Task brief -
Count how many lines in this material contain "grey". The answer is that number alone.

Given information -
Content starts

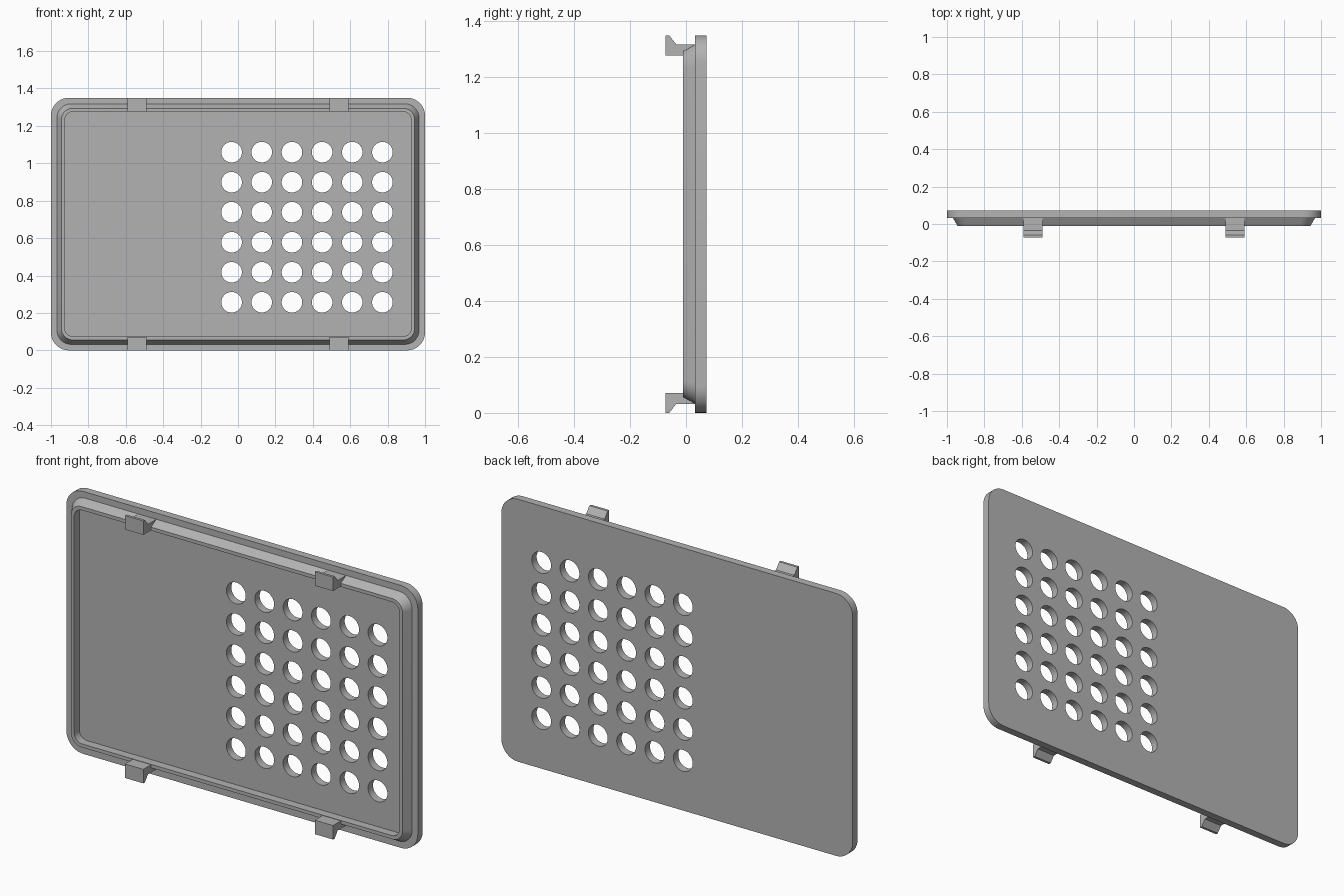
import bpy, bmesh, math
from mathutils import Matrix, Vector

W, H = 2.0, 1.35
BACK, FACE, RIM, HOOK = 0.073, 0.033, -0.01, -0.073

cube = bpy.data.objects.get("Cube")
if cube:
    bpy.data.objects.remove(cube, do_unlink=True)

grey = bpy.data.materials.new("plain grey")
grey.use_nodes = True
colour = (0.45, 0.45, 0.45, 1)
grey.diffuse_color = colour
grey.node_tree.nodes["Principled BSDF"].inputs["Base Color"].default_value = colour


def make_object(name, bm):
    bmesh.ops.recalc_face_normals(bm, faces=bm.faces[:])
    mesh = bpy.data.meshes.new(name)
    bm.to_mesh(mesh)
    bm.free()
    mesh.materials.append(grey)
    obj = bpy.data.objects.new(name, mesh)
    bpy.context.collection.objects.link(obj)
    return obj


def select_only(obj):
    bpy.ops.object.select_all(action="DESELECT")
    obj.select_set(True)
    bpy.context.view_layer.objects.active = obj


def rounded_ring(bm, inset, radius, y, steps=10):
    """Rounded rectangle of vertices, inset from the outer outline."""
    cx, cz = W / 2 - inset - radius, H / 2 - inset - radius
    ring = []
    for quarter, (sx, sz) in enumerate([(1, 1), (-1, 1), (-1, -1), (1, -1)]):
        for i in range(steps + 1):
            a = math.pi / 2 * (quarter + i / steps)
            ring.append(bm.verts.new((sx * cx + radius * math.cos(a), y,
                                      H / 2 + sz * cz + radius * math.sin(a))))
    return ring


# Cover panel: flat plate with a tapered raised rim, as a stack of rings
bm = bmesh.new()
section = [(0, 0.095, BACK), (0, 0.095, FACE), (0.032, 0.075, FACE),
           (0.056, 0.06, RIM), (0.074, 0.045, RIM), (0.074, 0.045, FACE)]
rings = [rounded_ring(bm, *s) for s in section]
for a, b in zip(rings, rings[1:]):
    for i in range(len(a)):
        j = (i + 1) % len(a)
        bm.faces.new((a[i], a[j], b[j], b[i]))
bm.faces.new(rings[0])
bm.faces.new(rings[-1])
panel = make_object("cover_panel", bm)

# Grid of round vent holes
bm = bmesh.new()
for col in range(6):
    for row in range(6):
        place = Matrix.Translation((-0.034 + 0.1612 * col, FACE, 0.257 + 0.1605 * row))
        bmesh.ops.create_cone(bm, cap_ends=True, segments=40, radius1=0.055,
                              radius2=0.055, depth=0.3,
                              matrix=place @ Matrix.Rotation(math.pi / 2, 4, "X"))
cutter = make_object("vent_hole_cutter", bm)
cutter.hide_render = True
select_only(panel)
cut = panel.modifiers.new("vent_holes", "BOOLEAN")
cut.operation, cut.solver, cut.object = "DIFFERENCE", "EXACT", cutter
bpy.ops.object.modifier_apply(modifier=cut.name)
bpy.data.objects.remove(cutter, do_unlink=True)
select_only(panel)
bpy.ops.object.shade_smooth_by_angle(angle=math.radians(30))

# Snap clips: hooked profile (y, distance from panel edge) extruded sideways
profile = [(FACE + 0.005, 0.072), (HOOK, 0.072), (HOOK, 0), (-0.06, 0),
           (-0.035, 0.032), (FACE + 0.005, 0.032)]
for side, x in (("right", -0.54), ("left", 0.54)):
    for level in ("bottom", "top"):
        bm = bmesh.new()
        face = bm.faces.new([bm.verts.new((x - 0.052, y, d if level == "bottom" else H - d))
                             for y, d in profile])
        extruded = bmesh.ops.extrude_face_region(bm, geom=[face])["geom"]
        bmesh.ops.translate(bm, vec=Vector((0.104, 0, 0)),
                            verts=[v for v in extruded if isinstance(v, bmesh.types.BMVert)])
        make_object(f"{level}_{side}_clip", bm)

Content ends

Task solution -
5